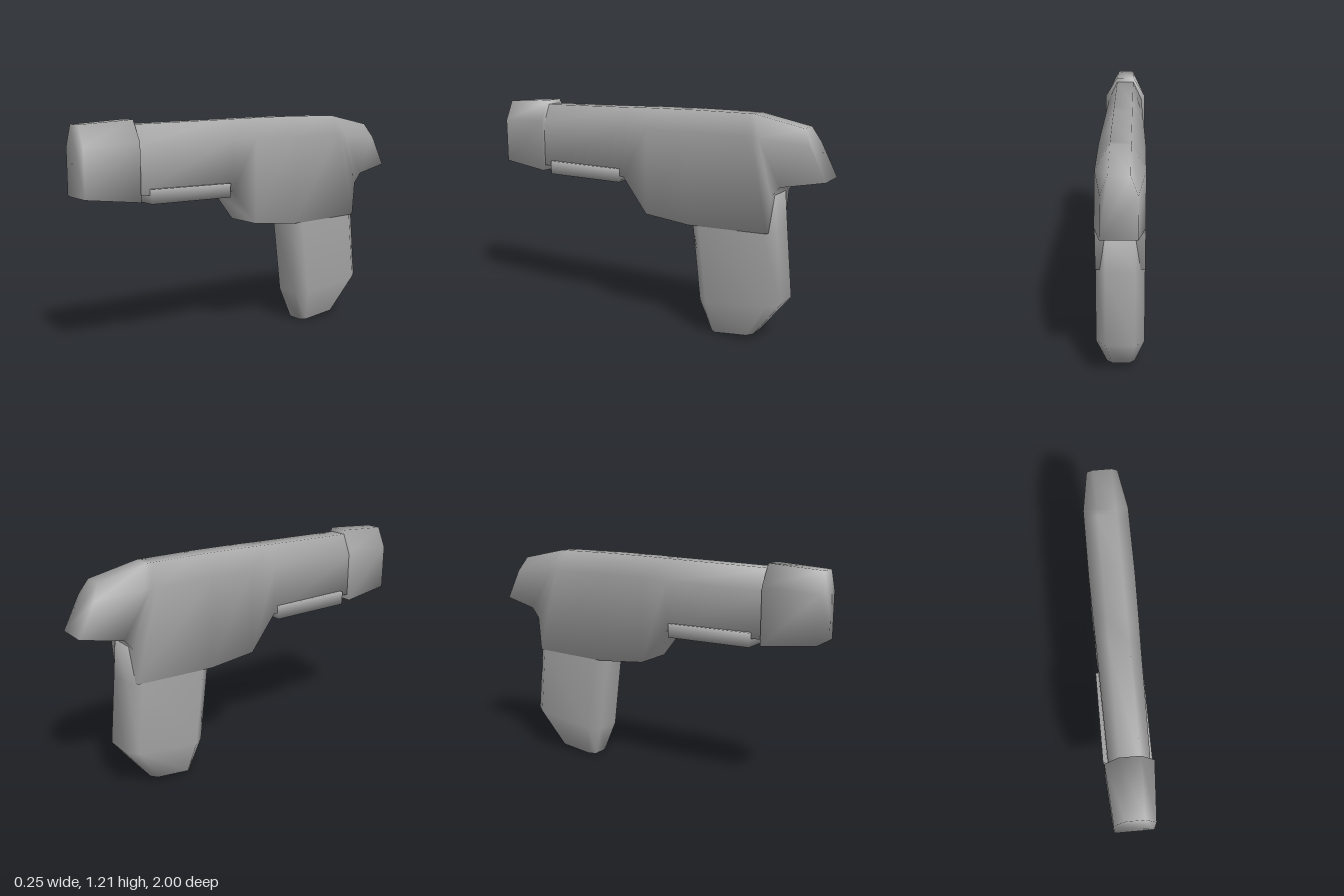
import * as THREE from 'three';

// Smooth skin over equal-length rings of [x, y, z], with a fan cap at each end.
function loft(rings) {
  const n = rings[0].length;
  const points = rings.flat();
  const index = [];
  for (let r = 0; r < rings.length - 1; r++) {
    for (let i = 0; i < n; i++) {
      const a = r * n + i, b = r * n + (i + 1) % n;
      index.push(a, b, a + n, b, b + n, a + n);
    }
  }
  const last = (rings.length - 1) * n;
  for (let i = 1; i < n - 1; i++) {
    index.push(0, i + 1, i, last, last + i, last + i + 1);
  }
  const geometry = new THREE.BufferGeometry();
  geometry.setAttribute('position', new THREE.Float32BufferAttribute(points.flat(), 3));
  geometry.setIndex(index);
  geometry.computeVertexNormals();
  return geometry;
}

// Upright section with a chamfered top; bottom and top may lean apart in z.
function uprightRing([zBottom, zTop, bottom, top, half, topHalf = 0.05, chamfer = 0.11]) {
  const shoulder = top - chamfer;
  const t = (shoulder - bottom) / (top - bottom);
  const zShoulder = zBottom + (zTop - zBottom) * t;
  return [
    [half, bottom, zBottom], [-half, bottom, zBottom],
    [-half, shoulder, zShoulder], [-topHalf, top, zTop],
    [topHalf, top, zTop], [half, shoulder, zShoulder],
  ];
}

// Level section of the grip with cut corners; front and back may differ in height.
function gripRing([zFront, yFront, zBack, yBack, half, cut]) {
  const y = (z) => yBack + (yFront - yBack) * (z - zBack) / (zFront - zBack);
  const p = (x, z) => [x, y(z), z];
  const inner = half * 0.6;
  return [
    p(inner, zFront), p(half, zFront - cut), p(half, zBack + cut), p(inner, zBack),
    p(-inner, zBack), p(-half, zBack + cut), p(-half, zFront - cut), p(-inner, zFront),
  ];
}

export function createModel() {
  const group = new THREE.Group();
  const grey = new THREE.MeshStandardMaterial({ color: 0xa6a6a6 });
  grey.name = 'plain grey';

  const add = (name, geometry) => {
    const mesh = new THREE.Mesh(geometry, grey);
    mesh.name = name;
    group.add(mesh);
  };

  // Long body, deepening into the lower frame and ending in a slanted tail
  add('body', loft([
    [0.74, 0.74, 0.835, 1.185, 0.1],
    [0.15, 0.15, 0.82, 1.2, 0.111],
    [0, 0, 0.63, 1.205, 0.115],
    [-0.27, -0.27, 0.605, 1.21, 0.12],
    [-0.72, -0.56, 0.62, 1.21, 0.12],
    [-0.735, -0.58, 0.81, 1.21, 0.12],
    [-0.78, -0.6, 0.865, 1.21, 0.12],
    [-1, -0.87, 0.905, 1.155, 0.085, 0.05, 0.08],
  ].map(uprightRing)));

  // Thicker front block
  add('frontBlock', loft([
    [1, 1, 0.835, 1.19, 0.1, 0.045],
    [0.71, 0.71, 0.803, 1.21, 0.12, 0.052],
  ].map(uprightRing)));

  // Handle, tapering at the foot
  add('grip', loft([
    [-0.38, 0.005, -0.63, 0.035, 0.072, 0.03],
    [-0.32, 0.18, -0.79, 0.24, 0.12, 0.06],
    [-0.27, 0.6, -0.753, 0.62, 0.12, 0.06],
    [-0.26, 0.8, -0.735, 0.83, 0.115, 0.06],
  ].map(gripRing)));

  // Bar slung under the front of the body
  const bar = (z) => [
    [0.122, 0.79, z], [-0.122, 0.79, z], [-0.125, 0.865, z], [0.125, 0.865, z],
  ];
  add('underBar', loft([bar(0.65), bar(0.175)]));

  return group;
}
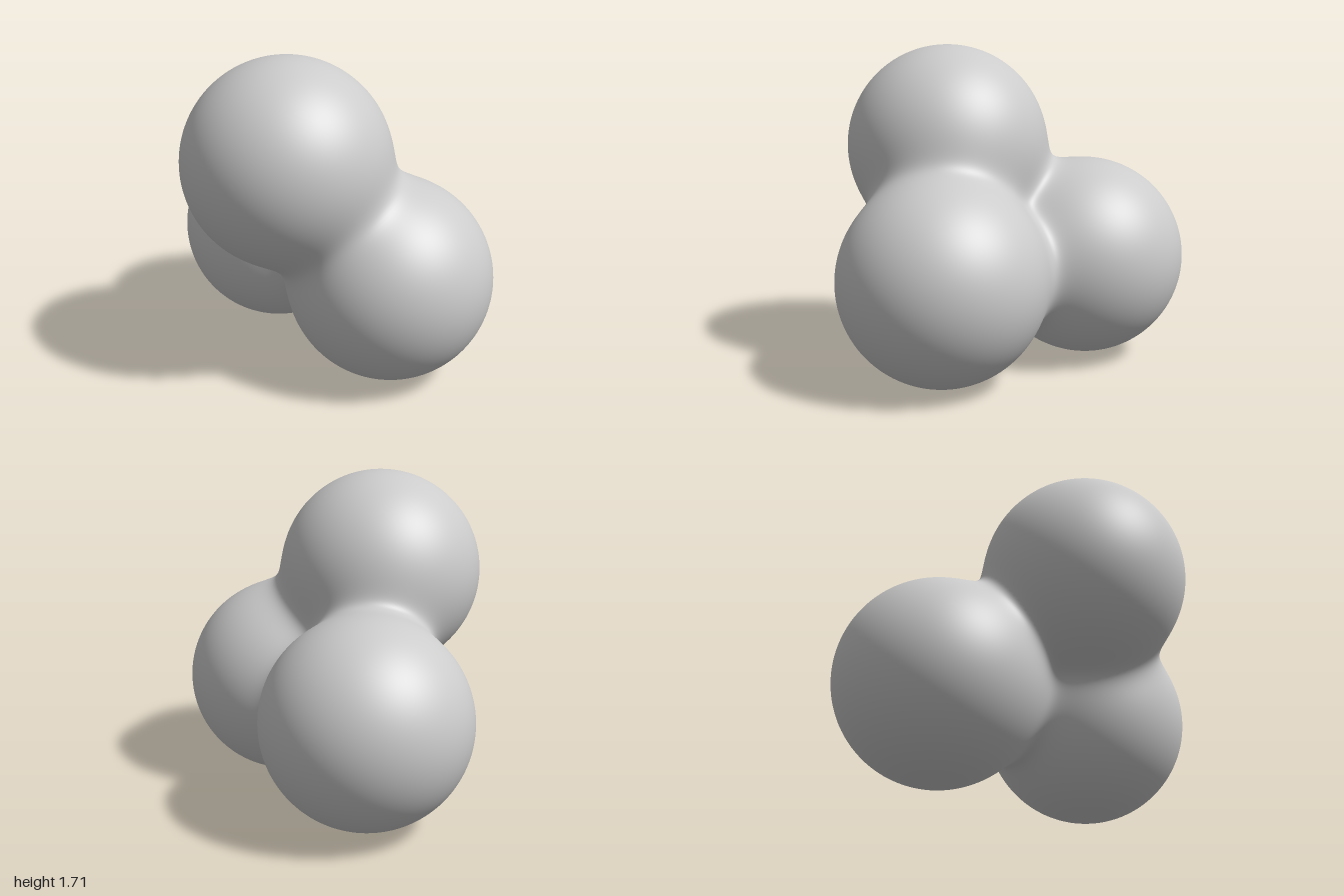
import * as THREE from 'three';
import { mergeVertices } from 'three/addons/utils/BufferGeometryUtils.js';

const RADIUS = 0.538;
const BLEND = 0.06; // softness of the fillets between lobes
const lobes = [
  new THREE.Vector3(-0.28, 1.17, 0.04), // upper lobe
  new THREE.Vector3(0.045, 0.54, 0.46), // front lobe
  new THREE.Vector3(0.28, 0.555, -0.46), // back lobe
];
// A point lying inside all three lobes, from which the whole skin is visible
const core = new THREE.Vector3(0.031, 0.745, -0.029);

// Smoothly blended signed distance to the three lobes
function field(p) {
  let sum = 0;
  for (const c of lobes) sum += Math.exp((RADIUS - p.distanceTo(c)) / BLEND);
  return -BLEND * Math.log(sum);
}

// Push a ball's vertices out from the core until they meet the blended skin
function blendedSkin(detail) {
  let geo = new THREE.IcosahedronGeometry(1, detail);
  geo.deleteAttribute('uv');
  geo.deleteAttribute('normal');
  geo = mergeVertices(geo, 1e-5);
  const pos = geo.attributes.position;
  const dir = new THREE.Vector3();
  const p = new THREE.Vector3();
  for (let i = 0; i < pos.count; i++) {
    dir.fromBufferAttribute(pos, i).normalize();
    let near = 0;
    let far = 1.4;
    for (let k = 0; k < 26; k++) {
      const mid = (near + far) / 2;
      p.copy(core).addScaledVector(dir, mid);
      if (field(p) < 0) near = mid;
      else far = mid;
    }
    p.copy(core).addScaledVector(dir, near);
    pos.setXYZ(i, p.x, Math.max(p.y, 0), p.z);
  }
  geo.computeVertexNormals();
  return geo;
}

export function createModel() {
  const group = new THREE.Group();
  group.name = 'blob';
  const material = new THREE.MeshStandardMaterial({ color: 0xcccccc });
  // Three lobes fused into one smooth body
  const body = new THREE.Mesh(blendedSkin(48), material);
  body.name = 'fusedLobes';
  group.add(body);
  return group;
}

[Task directions]:
Begin at the top of the records above and retype each line exactly until the line containing "apart in z.", which is included. Skip all pictures.

[Reply]:
import * as THREE from 'three';

// Smooth skin over equal-length rings of [x, y, z], with a fan cap at each end.
function loft(rings) {
  const n = rings[0].length;
  const points = rings.flat();
  const index = [];
  for (let r = 0; r < rings.length - 1; r++) {
    for (let i = 0; i < n; i++) {
      const a = r * n + i, b = r * n + (i + 1) % n;
      index.push(a, b, a + n, b, b + n, a + n);
    }
  }
  const last = (rings.length - 1) * n;
  for (let i = 1; i < n - 1; i++) {
    index.push(0, i + 1, i, last, last + i, last + i + 1);
  }
  const geometry = new THREE.BufferGeometry();
  geometry.setAttribute('position', new THREE.Float32BufferAttribute(points.flat(), 3));
  geometry.setIndex(index);
  geometry.computeVertexNormals();
  return geometry;
}

// Upright section with a chamfered top; bottom and top may lean apart in z.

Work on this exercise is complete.